Other notable Bedlam games:
• 2000, Oklahoma 12, Oklahoma State 7: Leading by five points with under four minutes to go, Oklahoma defensive back Derrick Strait knocked away a fourth-down pass by OSU quarterback Aso Pogi in the end zone, preserving a victory in what would eventually be a Sooners national championship season.
• 1983, Oklahoma 21, Oklahoma State 20: Oklahoma State led 20-3 in the fourth quarter, but the Sooners — without Marcus Dupree, who left the team a week before — rallied back with the help of an onside kick recovery and a 46-yard Tim Lashar field goal.
• 1995, Oklahoma State 12, Oklahoma 0: Oklahoma State recorded a miniscule 41 offensive yards in the final two quarters and still shut out the Sooners. It would be the only Bedlam game then-OU coach Howard Schnellenberger would be a part of; his stint ended after the 1995 season.
• 1985, Oklahoma 13, Oklahoma State 0: This is Bedlam’s version of the “Ice Bowl,” as the teams played in subzero wind chill. The green turf was virtually invisible because of the ice sheet.
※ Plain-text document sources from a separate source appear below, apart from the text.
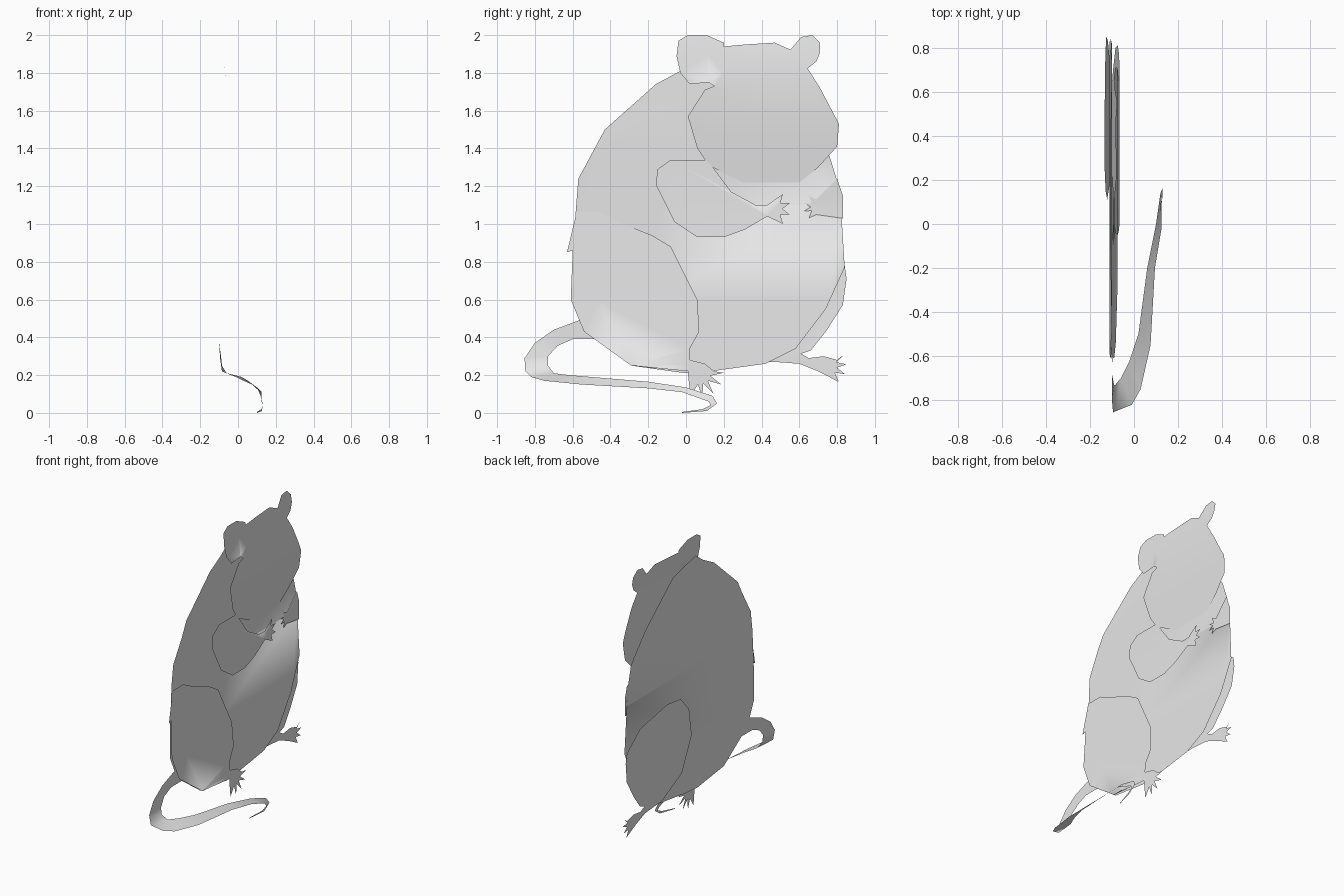
import bpy, bmesh, math

cube = bpy.data.objects.get("Cube")
if cube:
    bpy.data.objects.remove(cube, do_unlink=True)

# One plain paper colour
GREY = (0.8, 0.8, 0.8, 1.0)
paper = bpy.data.materials.new("paper_grey")
paper.use_nodes = True
paper.diffuse_color = GREY
paper.node_tree.nodes["Principled BSDF"].inputs["Base Color"].default_value = GREY


def add_object(name, bm):
    """Turn a bmesh into a smooth shaded object in the scene."""
    mesh = bpy.data.meshes.new(name)
    bm.to_mesh(mesh)
    bm.free()
    mesh.materials.append(paper)
    for polygon in mesh.polygons:
        polygon.use_smooth = True
    obj = bpy.data.objects.new(name, mesh)
    bpy.context.collection.objects.link(obj)
    return obj


def bend_at(height, bend):
    """Sideways position of a sheet at a height, from (z, x) stations."""
    if height <= bend[0][0]:
        return bend[0][1]
    for (low, start), (high, end) in zip(bend, bend[1:]):
        if height <= high:
            return start + (end - start) * (height - low) / (high - low)
    return bend[-1][1]


def sheet(name, outline, bend):
    """Cut a flat (y, z) outline and curl it sideways along its height."""
    bm = bmesh.new()
    face = bm.faces.new([bm.verts.new((0, y, z)) for y, z in outline])
    face.normal_update()
    if face.normal.x < 0:
        face.normal_flip()
    bmesh.ops.triangulate(bm, faces=bm.faces[:], ngon_method='EAR_CLIP')
    for height, _ in bend[1:-1]:
        geometry = bm.verts[:] + bm.edges[:] + bm.faces[:]
        bmesh.ops.bisect_plane(bm, geom=geometry, plane_co=(0, 0, height),
                               plane_no=(0, 0, 1))
    for vert in bm.verts:
        vert.co.x = bend_at(vert.co.z, bend)
    return add_object(name, bm)


def digits(centre, heading, spread, inner, outer, count):
    """Zigzag outline of pointed toes fanned around a heading in degrees."""
    points = []
    steps = 2 * count
    for i in range(1, steps):
        angle = math.radians(heading + spread * (i / steps - 0.5))
        reach = outer if i % 2 else inner
        points.append((centre[0] + reach * math.cos(angle),
                       centre[1] + reach * math.sin(angle)))
    return points


# Body, the large sheet that everything is layered on
body_bend = [(.2, -.09), (.6, -.105), (1.1, -.112), (1.4, -.1), (1.87, -.11)]
sheet("body", [
    (.05, 1.87), (-.03, 1.81), (-.16, 1.74), (-.43, 1.5), (-.57, 1.24),
    (-.6, .86), (-.61, .6), (-.54, .43), (-.29, .25), (0, .21), (.13, .22),
    (.42, .26), (.58, .34), (.74, .55), (.84, .77), (.82, 1.1), (.8, 1.23),
    (.76, 1.36), (.6, 1.55), (.3, 1.81)], body_bend)

# Head and ears share one curl
head_bend = [(1.22, -.103), (1.3, -.095), (1.45, -.08), (1.6, -.068),
             (1.75, -.065), (1.9, -.075), (2, -.09)]
sheet("head", [
    (.2, 1.94), (.31, 1.95), (.47, 1.96), (.56, 1.92), (.64, 1.83),
    (.71, 1.72), (.81, 1.53), (.8, 1.41), (.7, 1.3), (.6, 1.22), (.3, 1.22),
    (.12, 1.31), (.06, 1.4), (.01, 1.57), (.1, 1.71), (.15, 1.73),
    (.2, 1.8)], head_bend)
sheet("near_ear", [
    (.15, 1.73), (.12, 1.75), (.02, 1.74), (-.03, 1.8), (-.05, 1.89),
    (-.04, 1.97), (.01, 2), (.11, 2), (.2, 1.96), (.2, 1.8)], head_bend)
sheet("far_ear", [
    (.55, 1.92), (.61, 1.99), (.67, 2), (.71, 1.96), (.71, 1.91),
    (.69, 1.86), (.64, 1.82)], head_bend)

# Arms with small clawed hands
arm_bend = [(.93, -.085), (1.1, -.093), (1.34, -.092)]
near_hand = digits((.46, 1.08), 0, 150, .05, .095, 4)
sheet("near_arm", [
    (.1, 1.34), (-.08, 1.34), (-.15, 1.29), (-.16, 1.21), (-.06, 1.01),
    (.06, .93), (.2, .93), (.31, .97), (.43, 1.04)] + near_hand + [
    (.43, 1.1), (.37, 1.1), (.24, 1.17), (.15, 1.29)], arm_bend)
far_hand = digits((.69, 1.09), 180, 150, .03, .07, 4)
sheet("far_arm", [
    (.8, 1.24), (.83, 1.15), (.83, 1.03), (.69, 1.05)]
    + far_hand[::-1] + [(.69, 1.13)], [(.9, -.1), (1.1, -.105), (1.3, -.098)])

# Hind legs on either side of the body
near_bend = [(.12, -.075), (.25, -.075), (.6, -.09), (1.06, -.105)]
sheet("near_thigh", [
    (-.58, 1.06), (-.46, 1.06), (-.38, 1.02), (-.18, .94), (-.08, .88),
    (-.01, .74), (.06, .6), (.07, .43), (.02, .34), (.02, .22), (-.29, .25),
    (-.54, .43), (-.61, .6), (-.6, .86), (-.63, .85)], near_bend)
sheet("near_foot", [(.02, .28), (.01, .21)]
      + digits((.07, .21), -55, 140, .06, .13, 5)
      + [(.15, .22), (.1, .26)], near_bend)
far_bend = [(.2, -.1), (.3, -.102), (.6, -.12), (.96, -.134)]
sheet("far_thigh", [
    (.4, .96), (.25, .94), (.15, .83), (.11, .63), (.2, .39), (.42, .27),
    (.48, .27), (.66, .33), (.74, .43), (.83, .57), (.85, .71), (.84, .78),
    (.7, .9)], far_bend)
sheet("far_foot", [(.58, .33), (.47, .27), (.6, .26), (.7, .22)]
      + digits((.74, .25), -10, 110, .06, .11, 4)
      + [(.8, .28), (.73, .3), (.65, .29)], far_bend)

# Tail, a ribbon that turns flat and sweeps sideways: outer and inner edges
outer = [(-.1, -.54, .5), (-.1, -.7, .44), (-.1, -.8, .37),
         (-.095, -.855, .29), (-.085, -.85, .22), (-.01, -.82, .19),
         (.03, -.75, .17), (.075, -.55, .15), (.095, -.2, .13),
         (.125, -.02, .11), (.125, .12, .06), (.13, .13, .04),
         (.125, .09, .02), (.1, -.02, .005)]
inner = [(-.1, -.48, .39), (-.1, -.6, .39), (-.1, -.68, .355),
         (-.09, -.73, .3), (-.085, -.73, .25), (-.06, -.7, .21),
         (-.02, -.62, .2), (.02, -.5, .19), (.06, -.2, .165),
         (.1, 0, .135), (.12, .14, .09), (.13, .165, .05),
         (.127, .11, .01), (.1, -.02, 0)]
tail = bmesh.new()
rows = [(tail.verts.new(a), tail.verts.new(b)) for a, b in zip(outer, inner)]
for (a, b), (c, d) in zip(rows, rows[1:]):
    tail.faces.new((a, c, d, b))
add_object("tail", tail)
OU went on to win the national title.
• 2012, Oklahoma 51, Oklahoma State 48: One year after Oklahoma State smacked OU 44-10 en route to a Big 12 championship and the Fiesta Bowl, the Sooners won in an overtime thriller. “The Belldozer,” Blake Bell, scored a game-tying touchdown with four seconds left, and Brennan Clay broke multiple tackles for the winning touchdown run in OT.
• 1969, Oklahoma 28, Oklahoma State 27: Heisman Trophy winner Steve Owens registered a then-NCAA record 55(!) carries for 261 yards for the Sooners, but it was OU’s Albert Qualls’ sack of OSU quarterback Bob Cutburth on a late two-point conversion try that sealed the win for the Sooners.
• 1976, Oklahoma State 31, Oklahoma 24: Barely a minute into the game, tailback Terry Miller scored a 72-yard touchdown for OSU, but the Sooners eventually took an 11-point advantage. The unranked Cowboys then scored 18 straight points, including 10 in the final seven minutes, to overtake No. 5 OU and secure their first Bedlam victory in a decade.
• 2008, Oklahoma 61, Oklahoma State 41: At the time, the highest-scoring Bedlam (now second behind the 2017 tilt) came in the midst of a heated Big 12 race. Sam Bradford threw for 370 yards and four TDs in a win that sent OU to the famous three-way tie that allowed them into the Big 12 championship (and, later on, the BCS National Championship game).